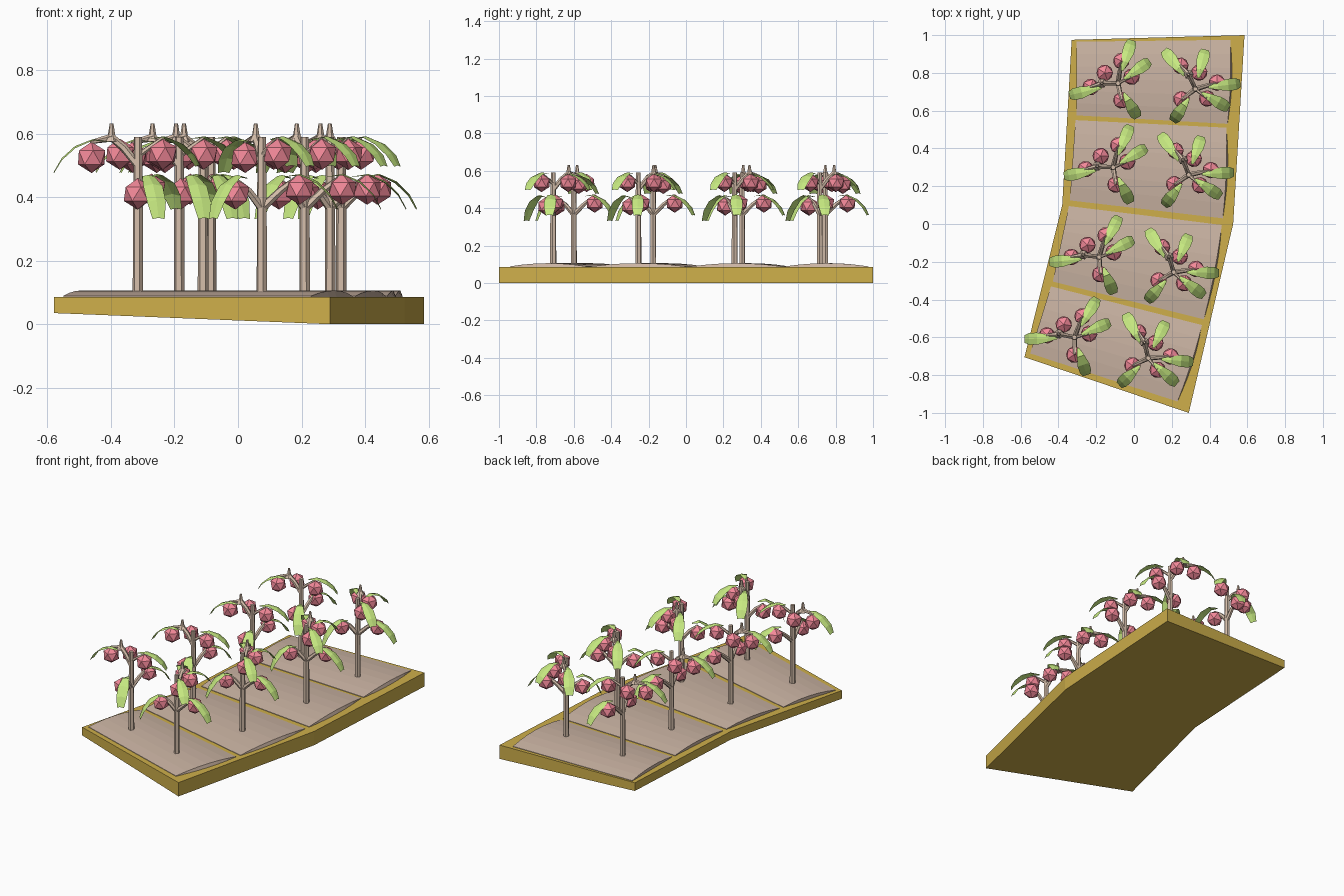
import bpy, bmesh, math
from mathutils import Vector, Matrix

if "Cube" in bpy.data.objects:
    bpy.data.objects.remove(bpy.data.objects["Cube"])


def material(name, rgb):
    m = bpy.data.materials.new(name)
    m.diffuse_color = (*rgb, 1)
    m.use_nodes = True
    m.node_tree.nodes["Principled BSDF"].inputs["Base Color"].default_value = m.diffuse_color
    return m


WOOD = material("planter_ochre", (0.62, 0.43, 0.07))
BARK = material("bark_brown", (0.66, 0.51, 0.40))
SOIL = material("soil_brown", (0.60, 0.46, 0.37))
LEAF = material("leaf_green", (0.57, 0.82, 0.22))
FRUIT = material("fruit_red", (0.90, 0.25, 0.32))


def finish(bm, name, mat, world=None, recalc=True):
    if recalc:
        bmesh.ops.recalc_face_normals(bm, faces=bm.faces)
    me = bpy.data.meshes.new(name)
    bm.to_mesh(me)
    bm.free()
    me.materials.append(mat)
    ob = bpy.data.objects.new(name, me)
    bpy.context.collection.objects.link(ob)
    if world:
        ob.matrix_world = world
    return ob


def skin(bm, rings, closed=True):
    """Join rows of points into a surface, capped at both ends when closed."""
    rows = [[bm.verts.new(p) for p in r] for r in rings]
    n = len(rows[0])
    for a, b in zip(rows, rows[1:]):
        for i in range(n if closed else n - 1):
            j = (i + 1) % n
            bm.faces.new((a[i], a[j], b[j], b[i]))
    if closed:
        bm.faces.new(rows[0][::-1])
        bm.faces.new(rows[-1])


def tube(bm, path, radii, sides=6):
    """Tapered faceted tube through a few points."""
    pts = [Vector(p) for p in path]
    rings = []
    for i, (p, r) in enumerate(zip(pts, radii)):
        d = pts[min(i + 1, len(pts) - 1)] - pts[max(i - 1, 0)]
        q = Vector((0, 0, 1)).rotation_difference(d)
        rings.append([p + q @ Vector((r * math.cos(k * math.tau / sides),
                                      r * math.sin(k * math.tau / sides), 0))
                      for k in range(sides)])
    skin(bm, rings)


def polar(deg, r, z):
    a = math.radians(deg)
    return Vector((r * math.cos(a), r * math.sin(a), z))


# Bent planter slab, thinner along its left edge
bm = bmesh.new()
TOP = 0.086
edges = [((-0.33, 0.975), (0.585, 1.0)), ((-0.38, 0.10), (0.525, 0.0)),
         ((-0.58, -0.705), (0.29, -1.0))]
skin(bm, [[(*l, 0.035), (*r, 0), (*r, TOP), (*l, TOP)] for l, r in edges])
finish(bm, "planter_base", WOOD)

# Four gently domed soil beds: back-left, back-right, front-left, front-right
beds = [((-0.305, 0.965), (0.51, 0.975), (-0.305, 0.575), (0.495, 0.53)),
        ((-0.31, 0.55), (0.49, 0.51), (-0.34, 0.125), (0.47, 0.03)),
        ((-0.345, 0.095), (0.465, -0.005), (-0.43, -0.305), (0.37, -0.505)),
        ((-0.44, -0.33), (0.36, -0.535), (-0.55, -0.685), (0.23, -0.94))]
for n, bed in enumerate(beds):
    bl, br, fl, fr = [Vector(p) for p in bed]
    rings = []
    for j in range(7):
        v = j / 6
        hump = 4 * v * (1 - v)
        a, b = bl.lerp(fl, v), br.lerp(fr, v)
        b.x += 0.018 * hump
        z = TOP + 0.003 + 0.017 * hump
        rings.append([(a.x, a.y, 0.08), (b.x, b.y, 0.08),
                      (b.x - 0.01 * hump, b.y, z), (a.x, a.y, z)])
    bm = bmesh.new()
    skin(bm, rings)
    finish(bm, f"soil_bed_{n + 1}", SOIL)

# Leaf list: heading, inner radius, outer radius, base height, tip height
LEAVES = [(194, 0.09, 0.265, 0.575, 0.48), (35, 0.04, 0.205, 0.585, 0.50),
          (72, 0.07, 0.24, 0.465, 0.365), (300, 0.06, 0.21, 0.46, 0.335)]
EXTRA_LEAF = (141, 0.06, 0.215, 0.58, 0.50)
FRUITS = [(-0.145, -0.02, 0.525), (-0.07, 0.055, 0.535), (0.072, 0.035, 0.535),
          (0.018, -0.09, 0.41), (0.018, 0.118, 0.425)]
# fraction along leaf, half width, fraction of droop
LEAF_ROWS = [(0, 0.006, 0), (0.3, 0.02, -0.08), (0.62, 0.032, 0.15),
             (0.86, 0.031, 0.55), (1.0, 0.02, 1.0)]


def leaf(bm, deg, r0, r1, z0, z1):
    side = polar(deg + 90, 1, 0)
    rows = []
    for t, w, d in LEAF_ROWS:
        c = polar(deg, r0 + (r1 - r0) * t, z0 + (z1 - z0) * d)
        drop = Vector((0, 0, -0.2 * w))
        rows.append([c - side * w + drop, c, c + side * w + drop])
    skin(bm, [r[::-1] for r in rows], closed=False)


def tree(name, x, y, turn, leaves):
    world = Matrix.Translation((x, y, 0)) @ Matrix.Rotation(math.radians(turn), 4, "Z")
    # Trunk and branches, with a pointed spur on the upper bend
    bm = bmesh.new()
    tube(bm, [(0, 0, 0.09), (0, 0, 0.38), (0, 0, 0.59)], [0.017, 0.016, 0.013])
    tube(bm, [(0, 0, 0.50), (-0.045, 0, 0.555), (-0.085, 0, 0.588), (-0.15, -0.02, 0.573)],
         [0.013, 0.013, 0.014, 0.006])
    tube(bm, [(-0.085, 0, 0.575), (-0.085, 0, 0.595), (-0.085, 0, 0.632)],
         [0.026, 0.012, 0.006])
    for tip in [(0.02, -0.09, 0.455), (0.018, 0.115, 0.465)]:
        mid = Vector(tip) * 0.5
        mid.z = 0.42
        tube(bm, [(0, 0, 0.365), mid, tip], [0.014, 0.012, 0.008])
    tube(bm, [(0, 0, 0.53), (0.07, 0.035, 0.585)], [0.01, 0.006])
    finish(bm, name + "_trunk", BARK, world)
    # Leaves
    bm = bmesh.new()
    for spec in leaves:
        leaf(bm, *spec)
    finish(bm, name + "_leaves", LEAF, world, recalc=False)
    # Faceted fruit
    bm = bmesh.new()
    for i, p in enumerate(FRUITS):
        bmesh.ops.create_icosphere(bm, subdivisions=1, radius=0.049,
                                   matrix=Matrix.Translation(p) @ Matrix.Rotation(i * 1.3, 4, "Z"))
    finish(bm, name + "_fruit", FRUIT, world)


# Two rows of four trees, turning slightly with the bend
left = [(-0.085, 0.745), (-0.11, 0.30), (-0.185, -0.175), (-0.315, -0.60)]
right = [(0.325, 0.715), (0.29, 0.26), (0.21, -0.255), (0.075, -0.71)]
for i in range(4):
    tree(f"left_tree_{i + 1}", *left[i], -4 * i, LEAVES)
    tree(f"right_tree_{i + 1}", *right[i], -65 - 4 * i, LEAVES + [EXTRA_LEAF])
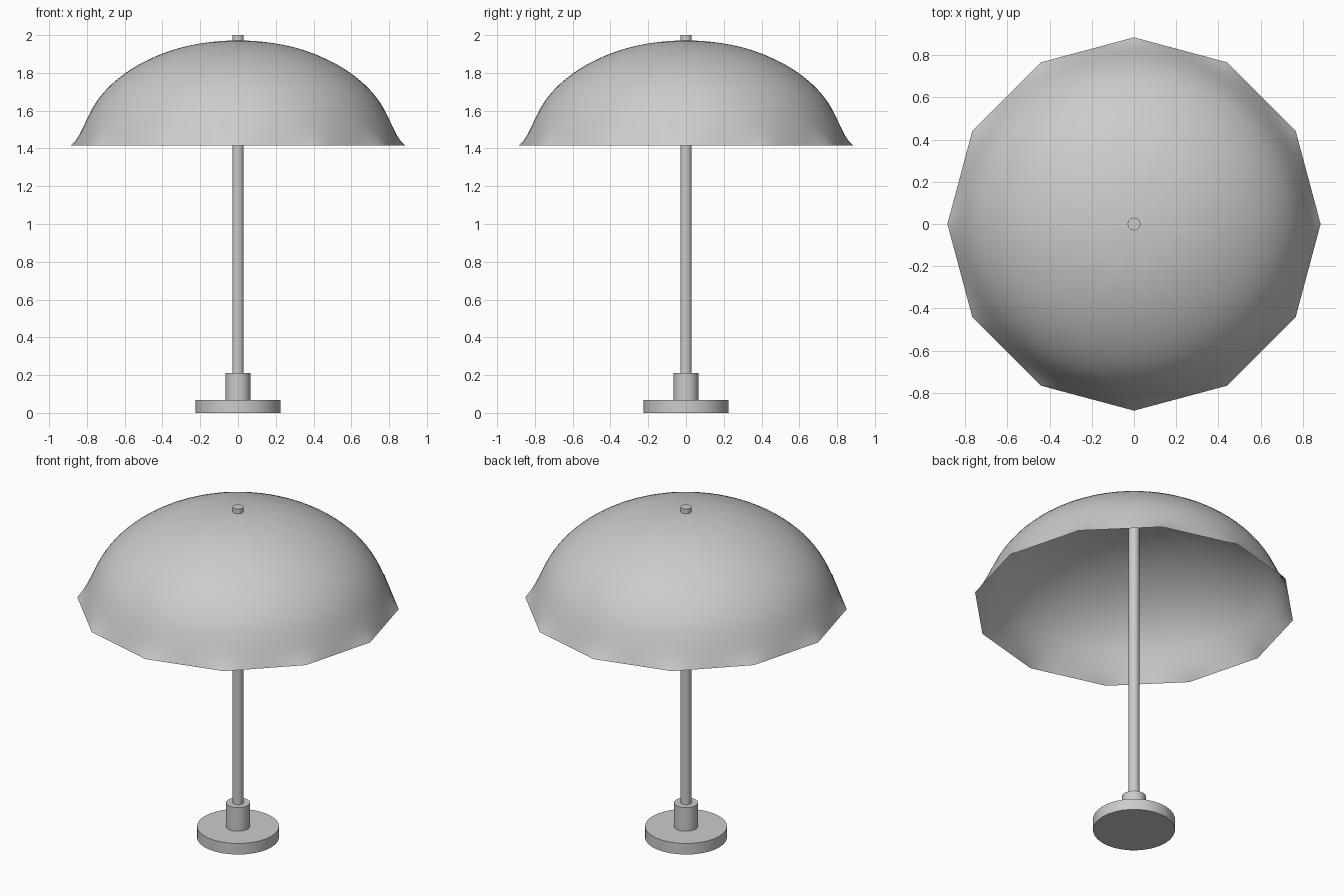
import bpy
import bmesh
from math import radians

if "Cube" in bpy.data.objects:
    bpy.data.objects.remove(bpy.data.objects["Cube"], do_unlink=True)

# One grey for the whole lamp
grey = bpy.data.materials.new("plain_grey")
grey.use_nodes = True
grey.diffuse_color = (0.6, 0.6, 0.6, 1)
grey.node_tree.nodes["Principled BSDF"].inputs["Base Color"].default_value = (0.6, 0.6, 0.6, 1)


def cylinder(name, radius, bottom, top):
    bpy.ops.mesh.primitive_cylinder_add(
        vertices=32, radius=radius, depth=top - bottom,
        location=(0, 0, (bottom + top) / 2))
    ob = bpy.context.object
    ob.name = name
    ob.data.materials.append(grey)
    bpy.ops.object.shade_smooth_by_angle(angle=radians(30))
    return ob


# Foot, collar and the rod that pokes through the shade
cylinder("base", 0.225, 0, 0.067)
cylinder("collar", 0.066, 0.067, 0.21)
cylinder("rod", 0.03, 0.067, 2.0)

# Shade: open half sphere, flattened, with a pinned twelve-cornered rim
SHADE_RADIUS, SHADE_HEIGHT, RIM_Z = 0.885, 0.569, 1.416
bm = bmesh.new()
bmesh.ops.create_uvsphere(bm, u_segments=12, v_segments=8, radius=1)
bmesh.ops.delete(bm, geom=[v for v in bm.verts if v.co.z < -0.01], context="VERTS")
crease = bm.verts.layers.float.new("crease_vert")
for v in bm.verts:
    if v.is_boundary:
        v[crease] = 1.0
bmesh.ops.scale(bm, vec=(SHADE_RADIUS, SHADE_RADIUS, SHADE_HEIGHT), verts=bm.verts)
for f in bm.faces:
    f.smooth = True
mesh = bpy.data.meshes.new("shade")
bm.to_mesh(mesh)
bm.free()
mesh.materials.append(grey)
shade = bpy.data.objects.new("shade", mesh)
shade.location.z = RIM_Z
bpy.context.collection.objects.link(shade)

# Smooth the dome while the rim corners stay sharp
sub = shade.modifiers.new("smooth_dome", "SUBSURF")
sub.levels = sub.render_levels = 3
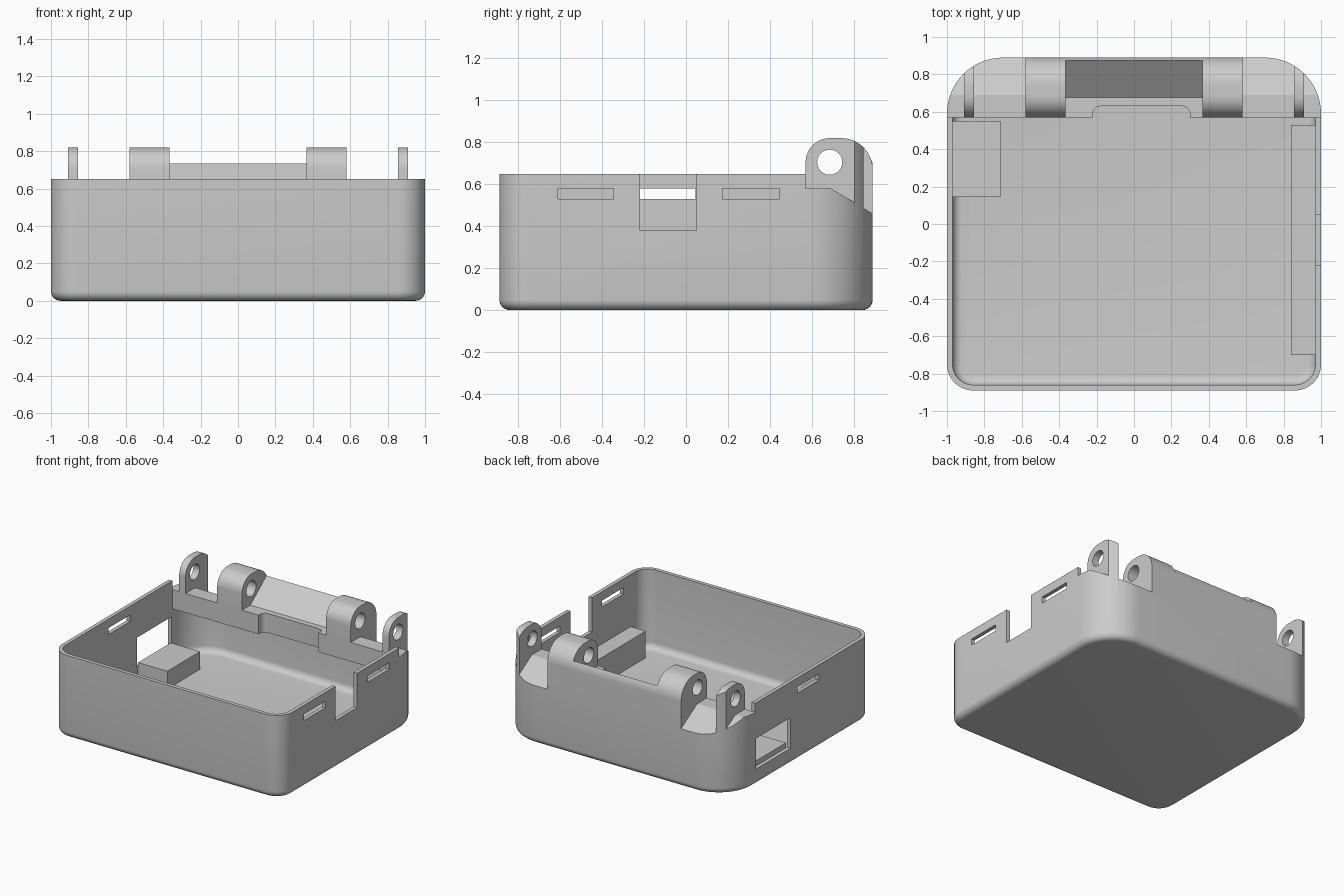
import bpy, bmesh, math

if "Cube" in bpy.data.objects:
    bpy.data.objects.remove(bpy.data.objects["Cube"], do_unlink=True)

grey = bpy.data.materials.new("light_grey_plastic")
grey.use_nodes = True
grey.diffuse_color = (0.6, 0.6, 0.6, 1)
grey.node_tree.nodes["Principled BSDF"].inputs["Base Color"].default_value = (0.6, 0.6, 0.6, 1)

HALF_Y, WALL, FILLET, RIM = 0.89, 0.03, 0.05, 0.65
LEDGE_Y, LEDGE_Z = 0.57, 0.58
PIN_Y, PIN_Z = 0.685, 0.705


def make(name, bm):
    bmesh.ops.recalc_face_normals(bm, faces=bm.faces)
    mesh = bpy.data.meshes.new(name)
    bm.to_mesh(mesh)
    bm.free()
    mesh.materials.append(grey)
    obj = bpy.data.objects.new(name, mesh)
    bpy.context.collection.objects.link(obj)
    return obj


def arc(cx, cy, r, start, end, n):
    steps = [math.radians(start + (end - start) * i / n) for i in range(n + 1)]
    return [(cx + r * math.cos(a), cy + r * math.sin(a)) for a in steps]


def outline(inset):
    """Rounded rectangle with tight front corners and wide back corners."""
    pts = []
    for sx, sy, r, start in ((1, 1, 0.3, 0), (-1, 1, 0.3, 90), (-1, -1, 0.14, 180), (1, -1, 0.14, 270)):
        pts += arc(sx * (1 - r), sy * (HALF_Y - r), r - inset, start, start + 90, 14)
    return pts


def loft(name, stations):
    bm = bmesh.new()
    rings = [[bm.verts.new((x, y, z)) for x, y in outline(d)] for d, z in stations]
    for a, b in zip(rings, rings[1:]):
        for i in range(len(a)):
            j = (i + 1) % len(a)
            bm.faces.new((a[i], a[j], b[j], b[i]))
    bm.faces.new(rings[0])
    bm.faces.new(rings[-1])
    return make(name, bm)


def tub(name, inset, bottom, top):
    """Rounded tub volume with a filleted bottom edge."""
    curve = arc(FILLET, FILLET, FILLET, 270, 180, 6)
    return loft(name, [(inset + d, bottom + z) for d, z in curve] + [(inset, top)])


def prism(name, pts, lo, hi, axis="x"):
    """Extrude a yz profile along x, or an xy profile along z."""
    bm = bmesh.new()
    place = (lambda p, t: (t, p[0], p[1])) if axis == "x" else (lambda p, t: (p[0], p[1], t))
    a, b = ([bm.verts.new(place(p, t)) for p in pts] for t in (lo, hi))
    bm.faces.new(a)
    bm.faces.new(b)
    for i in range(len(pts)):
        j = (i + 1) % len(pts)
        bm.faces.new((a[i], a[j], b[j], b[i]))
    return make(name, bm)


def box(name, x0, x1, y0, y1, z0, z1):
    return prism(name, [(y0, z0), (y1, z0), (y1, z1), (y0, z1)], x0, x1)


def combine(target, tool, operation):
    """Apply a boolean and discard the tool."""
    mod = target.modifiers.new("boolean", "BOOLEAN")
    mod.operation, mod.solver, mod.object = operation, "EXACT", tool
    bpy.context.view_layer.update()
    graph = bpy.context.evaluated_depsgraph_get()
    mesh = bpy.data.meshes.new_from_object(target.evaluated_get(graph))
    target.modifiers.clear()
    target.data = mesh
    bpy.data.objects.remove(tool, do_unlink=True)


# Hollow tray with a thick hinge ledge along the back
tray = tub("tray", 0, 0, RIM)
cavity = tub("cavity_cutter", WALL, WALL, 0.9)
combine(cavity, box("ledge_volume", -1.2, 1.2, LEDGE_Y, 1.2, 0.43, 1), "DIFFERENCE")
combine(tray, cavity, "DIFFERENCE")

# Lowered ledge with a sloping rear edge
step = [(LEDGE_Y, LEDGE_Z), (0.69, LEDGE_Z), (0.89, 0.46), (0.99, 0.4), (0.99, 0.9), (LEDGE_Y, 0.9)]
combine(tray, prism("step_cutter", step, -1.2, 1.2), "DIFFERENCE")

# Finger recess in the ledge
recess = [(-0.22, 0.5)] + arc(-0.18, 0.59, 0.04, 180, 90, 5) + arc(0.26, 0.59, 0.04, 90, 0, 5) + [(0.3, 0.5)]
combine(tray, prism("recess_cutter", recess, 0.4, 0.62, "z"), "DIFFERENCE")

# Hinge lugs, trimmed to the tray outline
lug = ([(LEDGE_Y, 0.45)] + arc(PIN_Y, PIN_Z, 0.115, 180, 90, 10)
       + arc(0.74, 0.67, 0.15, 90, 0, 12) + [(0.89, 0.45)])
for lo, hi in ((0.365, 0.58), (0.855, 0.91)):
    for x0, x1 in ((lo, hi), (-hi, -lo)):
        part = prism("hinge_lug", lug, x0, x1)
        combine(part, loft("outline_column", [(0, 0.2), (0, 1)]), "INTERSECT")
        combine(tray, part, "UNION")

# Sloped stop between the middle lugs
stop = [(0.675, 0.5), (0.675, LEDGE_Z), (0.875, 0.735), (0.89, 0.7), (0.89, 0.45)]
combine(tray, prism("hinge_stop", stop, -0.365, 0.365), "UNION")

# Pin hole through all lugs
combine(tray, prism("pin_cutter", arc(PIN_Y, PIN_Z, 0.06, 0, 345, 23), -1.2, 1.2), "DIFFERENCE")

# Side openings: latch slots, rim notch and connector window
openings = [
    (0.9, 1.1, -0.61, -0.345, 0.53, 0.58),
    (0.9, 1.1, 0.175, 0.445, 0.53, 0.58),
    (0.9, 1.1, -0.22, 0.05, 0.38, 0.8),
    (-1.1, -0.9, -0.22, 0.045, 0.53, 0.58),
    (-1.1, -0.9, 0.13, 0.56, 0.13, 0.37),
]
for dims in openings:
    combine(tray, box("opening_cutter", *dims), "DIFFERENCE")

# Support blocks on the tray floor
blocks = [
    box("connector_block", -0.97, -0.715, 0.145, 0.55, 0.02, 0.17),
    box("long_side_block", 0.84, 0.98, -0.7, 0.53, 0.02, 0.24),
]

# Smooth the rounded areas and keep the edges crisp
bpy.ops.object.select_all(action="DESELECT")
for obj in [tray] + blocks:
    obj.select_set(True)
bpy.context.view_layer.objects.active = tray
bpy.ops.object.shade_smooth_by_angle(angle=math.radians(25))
· · · · · · ·
What lines in the entries above include the string "import"? Return each one.

import bpy, bmesh, math
from mathutils import Vector, Matrix
import bpy
import bmesh
from math import radians
import bpy, bmesh, math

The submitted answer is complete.